It was an exciting first day for Team USA in Valencia, beginning a weekend of what is expected to be high level performances. The first day was filled mostly with preliminary races and three final events.
Angela Williams won her first elusive 60-meter title and prepared to shake up the female sprint world come this summer. The 28-year-old American sprinter won gold and collected a $40,000 winner’s prize for a superb effort and a confidence booster for Beijing. Williams was timed in a very respectful 7.06.
After the race Williams said, “It feels awesome, I’m so excited. Just confirmed that working hard and believing in yourself pays off. I was confident, but I didn’t want to be cocky. I said ‘today is the day Angie’. It’s about staying calm and focused on my race. I’m so happy. Now it’s a new beginning with the outdoor season.”
Great Britain's Jeanette Kwakye battled to the end before finishing second in 7.08 to set her nation's new 60-meter record. Back just a hair was Taheisa Harrigan of the British Virgin Islands finishing in 7.09--which was another national record.
After the incredible indoor season by American shot putters, it would have been quite disappointing if they didn’t make some serious noise in Spain. But they brought their A game.
American shot putter Christian Cantwell is back to his winning ways by taking another world indoor title after besting American Reese Hoffa. Cantwell’s 71 feet, 5.25 inch heave solidified his come-from-behind victory. The world title ends Christian’s streak of track meets since 2004 in which he has failed to medal in major meets.
When asked how he felt Cantwell said, “I’m happy with the win. My training has been going ok so far. There is no one in the world that can compete with us (Americans) in the shot. We’re expected to win.”Americans fail to win men's 60-meters.
The chances of an American winning the 60-meters at the world champs went down with Leonard Scott at the USA Indoor Nationals when he pulled a hamstring in Boston. Scott is the former 2007 U.S. indoor national champion with a tremendous amount of international race experience.
Africa has found the continent's next elite sprinter since Nambias' Frankie Fredricks in Nigeria's Olusoji Fasusba, who sprinted to a dramatic victory in the 60-meter finals in 6.51. It marks the first title for Africa and Nigeria.
UK's controversial runner, Dwight Chambers ran a close second with a late charge and was followed by Kim Collins of St. Kitts & Nevis in third place. Both sprinters were credited with a joint silver medal in 6.54. Chamber is making his second come back after struggles to get reinstatement to British national team after serving a two-year drug suspension.
Michael Rogers of the United States ran a personal best of 6.57 and finished fourth after a sluggish start out of the blocks. The slow start probably cost him a medal. American Leroy Dixon took seventh in his heat in 6.75 and didn't advance.

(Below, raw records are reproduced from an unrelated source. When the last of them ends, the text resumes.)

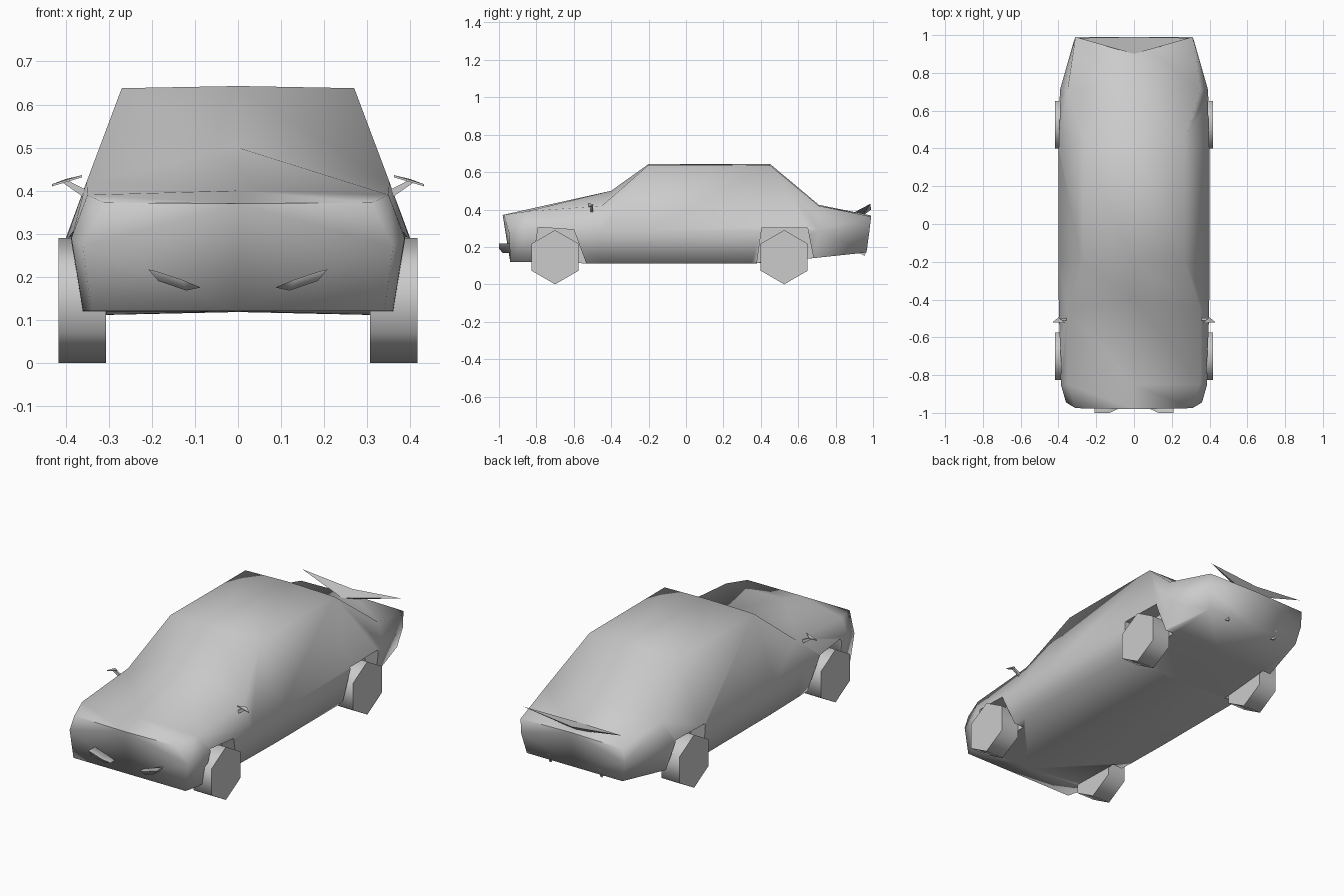
import bpy, bmesh, math
from mathutils import Vector

if "Cube" in bpy.data.objects:
    bpy.data.objects.remove(bpy.data.objects["Cube"])


def make(name, verts, faces, angle=30):
    me = bpy.data.meshes.new(name)
    me.from_pydata(verts, [], faces)
    bm = bmesh.new()
    bm.from_mesh(me)
    bmesh.ops.recalc_face_normals(bm, faces=bm.faces)
    bm.to_mesh(me)
    bm.free()
    ob = bpy.data.objects.new(name, me)
    bpy.context.collection.objects.link(ob)
    smooth(ob, angle)
    return ob


def smooth(ob, angle):
    bpy.ops.object.select_all(action='DESELECT')
    ob.select_set(True)
    bpy.context.view_layer.objects.active = ob
    bpy.ops.object.shade_smooth_by_angle(angle=math.radians(angle))


def prism(name, poly, offset, angle=30):
    """Polygon of 3D points swept along an offset."""
    n = len(poly)
    off = Vector(offset)
    verts = [Vector(p) for p in poly] + [Vector(p) + off for p in poly]
    faces = [list(range(n)), list(range(n, 2 * n))]
    faces += [[i, (i + 1) % n, n + (i + 1) % n, n + i] for i in range(n)]
    return make(name, verts, faces, angle)


# Body half sections: bottom edge, side, top edge, then centre bottom z, centre top y and z
sections = [
    ((.34, -.94, .12), (.36, -.945, .27), (.31, -.975, .372), .12, -.98, .37),
    ((.36, -.86, .12), (.387, -.85, .29), (.35, -.85, .39), .12, -.85, .40),
    ((.365, -.45, .11), (.398, -.45, .29), (.352, -.45, .42), .118, -.40, .50),
    ((.37, -.2, .11), (.40, -.2, .29), (.27, -.2, .638), .118, -.2, .643),
    ((.37, .35, .11), (.40, .45, .29), (.27, .45, .636), .118, .45, .643),
    ((.355, .68, .14), (.392, .71, .29), (.352, .71, .42), .14, .71, .425),
    ((.29, .965, .17), (.315, .98, .28), (.31, .99, .362), .17, .99, .368),
]
verts, faces = [], []
for b, s, t, cz, ty, tz in sections:
    half = [b, s, t]
    verts += [(0, b[1], cz)] + half + [(0, ty, tz)]
    verts += [(-x, y, z) for x, y, z in reversed(half)]
for i in range(len(sections) - 1):
    for j in range(8):
        a, c = i * 8 + j, i * 8 + (j + 1) % 8
        faces.append((a, c, c + 8, a + 8))
faces += [range(8), range(len(verts) - 8, len(verts))]
body = make("body", verts, faces, 85)

# Wheel arches cut from the body
arches = {"front": [(-.83, .05), (-.79, .305), (-.6, .292), (-.51, .05)],
          "rear": [(.37, .05), (.405, .3), (.65, .3), (.70, .05)]}
for end, pts in arches.items():
    for side in (1, -1):
        cut = prism(end + "_arch_cutter", [(side * .305, y, z) for y, z in pts],
                    (side * .2, 0, 0))
        m = body.modifiers.new("arch", 'BOOLEAN')
        m.object, m.operation, m.solver = cut, 'DIFFERENCE', 'EXACT'
        # Boolean runs before the smoothing modifier, if there is one
        bpy.context.view_layer.objects.active = body
        bpy.ops.object.modifier_move_to_index(modifier=m.name, index=0)
        bpy.ops.object.modifier_apply(modifier=m.name)
        bpy.data.objects.remove(cut)
smooth(body, 85)

# Six-sided wheels
for end, y in (("front", -.70), ("rear", .525)):
    for side in (1, -1):
        ring = [(side * .307, y + .145 * math.sin(k * math.pi / 3),
                 .145 + .145 * math.cos(k * math.pi / 3)) for k in range(6)]
        prism(end + "_wheel", ring, (side * .11, 0, 0), 65)

# Fog lamps, wing mirrors and tail fins, one of each per side
lamp = [(.087, .175), (.12, .168), (.185, .19), (.208, .217), (.19, .213), (.13, .193)]
for side in (1, -1):
    prism("fog_lamp", [(side * x, -1 + .02 * (z < .18), z) for x, z in lamp],
          (0, .06, 0), 70)
    prism("mirror_stem", [(side * .34, -.51, .395), (side * .355, -.51, .382),
                          (side * .405, -.51, .417), (side * .398, -.51, .425)],
          (0, .012, 0))
    prism("mirror_blade", [(side * .362, -.525, .436), (side * .40, -.495, .427),
                           (side * .432, -.52, .415)], (0, 0, -.005))
    prism("tail_fin", [(side * .15, .92, .17), (side * .15, .97, .2),
                       (side * .15, .955, .152)], (side * .01, 0, 0))

# Swept rear spoiler: a thin V-shaped wedge
spoiler = [(-.30, .985, .43), (0, .90, .385), (.30, .985, .43), (0, .99, .40),
           (0, .94, .362)]
make("rear_spoiler", spoiler,
     [(0, 1, 3), (1, 2, 3), (0, 4, 1), (1, 4, 2), (0, 3, 4), (2, 4, 3)], 60)

# Triangular panel on the bonnet
prism("bonnet_panel", [(.04, -.70, .432), (.17, -.63, .428), (.22, -.75, .410)],
      (0, 0, -.012))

Fans can watch Team USA online via live, daily Webcast at WCSN.com.
Go to IAAF for reviews of the day's preliminary races in the men's 400, 800, 1500, triple jump, and the women's 400, 800, pentathlon long jump and pentathlon 800-meters.
By Jay Hicks, a.k.a. Track Evangelist